We are headed to Altoona, Iowa (just outside of Des Moines) where we are going to spend about 4 and half months working at the Adventureland park. We are both going be working with the rides group – we assume loading, unloading and operating the rides. We figured that it would be appropriate to observe how other parks operate their rides – so we decided to spend last Saturday at Six Flags St. Louis. Yes we are crazy just two weeks before we park next to and work in an theme park for over 4 months we pay to visit one. We call it research.
The name Six Flags comes from Texas origins of the company and refers to the six different nations that have governed Texas – Spain, France, Mexico, the Republic of Texas, the United States, and the Confederate States of America. The park was originally called Six Flags over Mid-America when built in 1971 as the third and last park actually built by Six Flags (the other parks were acquired). Although the park is now called Six Flags St. Louis it located in about 30 miles outside of St. Louis in Eureka, Missouri.
Pulling into the parking lot we knew we were not in Disney any more. The signs were just so loony we found it very confusing.
We started our day in the Studio Backlot area of the park riding Batman the Ride which is a steel inverted coaster that is about 109 feet tall and reaches a top speed of 50 mph. We were happy to see the theming – we like a theme park much more than a plain amusement park. The picture in the lower right attempts to show the incredible amount of track, twists and turns that they pack into a small area. The ride really got our blood flowing.
We then went over to ride the Ninja – a two minute steel coaster that has 4 inversions and a drop of 80 feet.
We walked thru the kiddie ride area of the park which is named Bugs Bunny National Park. I think Leslie was a little disappointed that she could not get a cancellation for her National Parks Passport. They did have a unique take on Mt. Rushmore.
We moved out of the National Park into the Britannia area of the park headed to The Boss, however before we could get there Pandemonium caught our eye. This is a very different type of coaster – the best way to describe it is that it is a combination of a roller coaster and tea cup ride put in one. Four people sit in a car with 2 facing 2. The car then moves over the roller coaster track – but it also spins. From watching the ride it appeared that a fairly even weight distribution results in the most spin. We were joined by another couple that balanced the car nicely. Talk about being dizzy after getting off a ride.
Next up was The Boss. The Boss is a 5051 foot wooden coaster built in 2000 and is ranked as one of the top 5 wooden coasters in the country. It’s track follows the terrain of the land and include 4 drops and 570 degree helix. Although all the coasters at Six Flags St. Louis were wonderful – this one was our favorite because it gave a ride as thrilling as a steel coaster but on wood.
We needed a short break for some food and a cool down on the Log Flume before we were ready to tackle the newest coaster in the Park (which opened a few days before we went) – Mr. Freeze Reverse Blast.

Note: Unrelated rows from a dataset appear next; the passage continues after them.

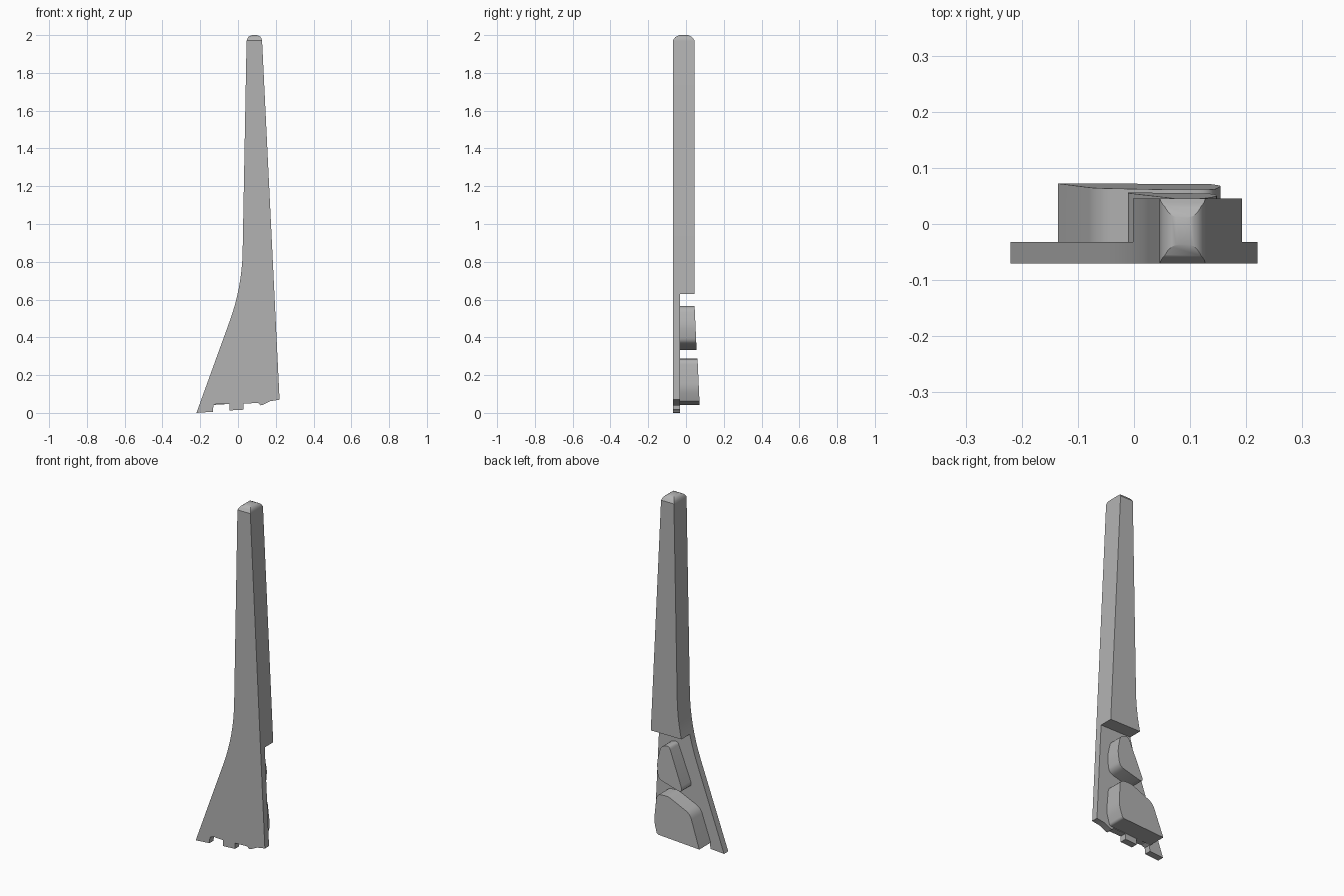
import bpy, bmesh, math
from mathutils import Vector

cube = bpy.data.objects.get("Cube")
if cube:
    bpy.data.objects.remove(cube, do_unlink=True)

grey = bpy.data.materials.new("plain_grey")
grey.use_nodes = True
colour = (0.45, 0.45, 0.45, 1)
grey.diffuse_color = colour
grey.node_tree.nodes["Principled BSDF"].inputs["Base Color"].default_value = colour

FRONT, PLATE_BACK, SHAFT_BACK, STEP = -0.07, -0.032, 0.045, 0.63


def prism(name, outline, y0, back, cuts=()):
    """Extrude an x-z outline from y0 to back(z), then slice by planes (point, outward normal)."""
    bm = bmesh.new()
    near = bm.faces.new([bm.verts.new((x, y0, z)) for x, z in outline])
    far = bmesh.ops.extrude_face_region(bm, geom=[near])["geom"]
    for v in far:
        if isinstance(v, bmesh.types.BMVert):
            v.co.y = back(v.co.z)
    for point, normal in cuts:
        cut = bmesh.ops.bisect_plane(
            bm, geom=bm.verts[:] + bm.edges[:] + bm.faces[:], dist=1e-5,
            plane_co=Vector(point), plane_no=Vector(normal), clear_outer=True)
        rim = [e for e in cut["geom_cut"] if isinstance(e, bmesh.types.BMEdge)]
        bmesh.ops.contextual_create(bm, geom=rim)
    bmesh.ops.recalc_face_normals(bm, faces=bm.faces)
    mesh = bpy.data.meshes.new(name)
    bm.to_mesh(mesh)
    bm.free()
    mesh.materials.append(grey)
    obj = bpy.data.objects.new(name, mesh)
    bpy.context.collection.objects.link(obj)
    bpy.ops.object.select_all(action="DESELECT")
    obj.select_set(True)
    bpy.context.view_layer.objects.active = obj
    bpy.ops.object.shade_smooth_by_angle(angle=math.radians(28))
    return obj


def rounded(corners, steps=5):
    """Round each (x, z, radius) corner with a quadratic curve."""
    pts = []
    for i, (x, z, r) in enumerate(corners):
        p = Vector((x, z))
        if r == 0:
            pts.append(p)
            continue
        a, b = (Vector(corners[j % len(corners)][:2]) for j in (i - 1, i + 1))
        a, b = p + (a - p).normalized() * r, p + (b - p).normalized() * r
        for k in range(steps + 1):
            t = k / steps
            pts.append(a * (1 - t) ** 2 + p * 2 * t * (1 - t) + b * t * t)
    return pts


# Full silhouette: notched foot, tapering right edge, rounded tip, flared left edge
silhouette = rounded([
    (-0.22, 0, 0), (-0.133, 0.006, 0), (-0.13, 0.04, 0), (-0.11, 0.05, 0),
    (-0.045, 0.047, 0), (-0.045, 0.013, 0), (0.03, 0.017, 0), (0.03, 0.05, 0),
    (0.108, 0.052, 0), (0.12, 0.04, 0), (0.135, 0.044, 0), (0.17, 0.062, 0),
    (0.22, 0.07, 0), (0.126, 2.0, 0.034), (0.046, 2.0, 0.038),
    (0.021, 0.665, 0.19)], 8)

# Thin foot plate below the step
prism("foot_plate", silhouette, FRONT, lambda z: PLATE_BACK,
      [((0, 0, STEP), (0, 0, 1))])

# Thick shaft above the step, with softened front and back tip edges
tip_cuts = [((0, 0, STEP), (0, 0, -1))]
for y, side in ((FRONT, -1), (SHAFT_BACK, 1)):
    tip_cuts += [((0, y, 1.972), (0, side * 0.8, 0.6)),
                 ((0, y - side * 0.014, 1.99), (0, side * 0.45, 0.9))]
prism("shaft", silhouette, FRONT, lambda z: SHAFT_BACK, tip_cuts)

# Two raised pads on the back of the plate, thicker towards the bottom
prism("upper_pad", rounded([
    (0.14, 0.37, 0.03), (0.15, 0.46, 0.03), (0.128, 0.56, 0.03),
    (0.075, 0.57, 0.02), (-0.022, 0.325, 0.04)]),
    PLATE_BACK, lambda z: 0.071 - 0.045 * z)
prism("lower_pad", rounded([
    (-0.135, 0.042, 0), (0.135, 0.058, 0.012), (0.156, 0.13, 0.03),
    (0.143, 0.285, 0.03), (0.07, 0.288, 0.02), (-0.07, 0.225, 0.03)]),
    PLATE_BACK, lambda z: 0.074 - 0.045 * z)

The track is liner track with a single loop and a section of track that shoots up at 90 degrees. Like the name proclaims – it is a reverse blast – going from 0 to 70mph in 3.8 seconds in reverse, thru the loop and up the 90 degree section where it pauses for a brief moment before you shoot back forwards over the track a second time. The ride has two 5 car trains that move off to the sides to load and unload. One is unloading and loading as the other travels the track.
we took a little break again from coasters for a picture with Shaggy and Scooby and for a ride on the scary Scooby-Doo Ghostblasters.
We also rode the other coasters in the park – River King Train Mine, Screamin’ Eagle (which was the largest fastest wooden coaster when it was built in 1976), and the American Thunder. As we were rounding the corner Leslie looked over and was taken back when she thought the car in the picture was the ride car for the American Thunder.
It was a great day of research we feel we are now much better prepared to work at Adventureland this summer.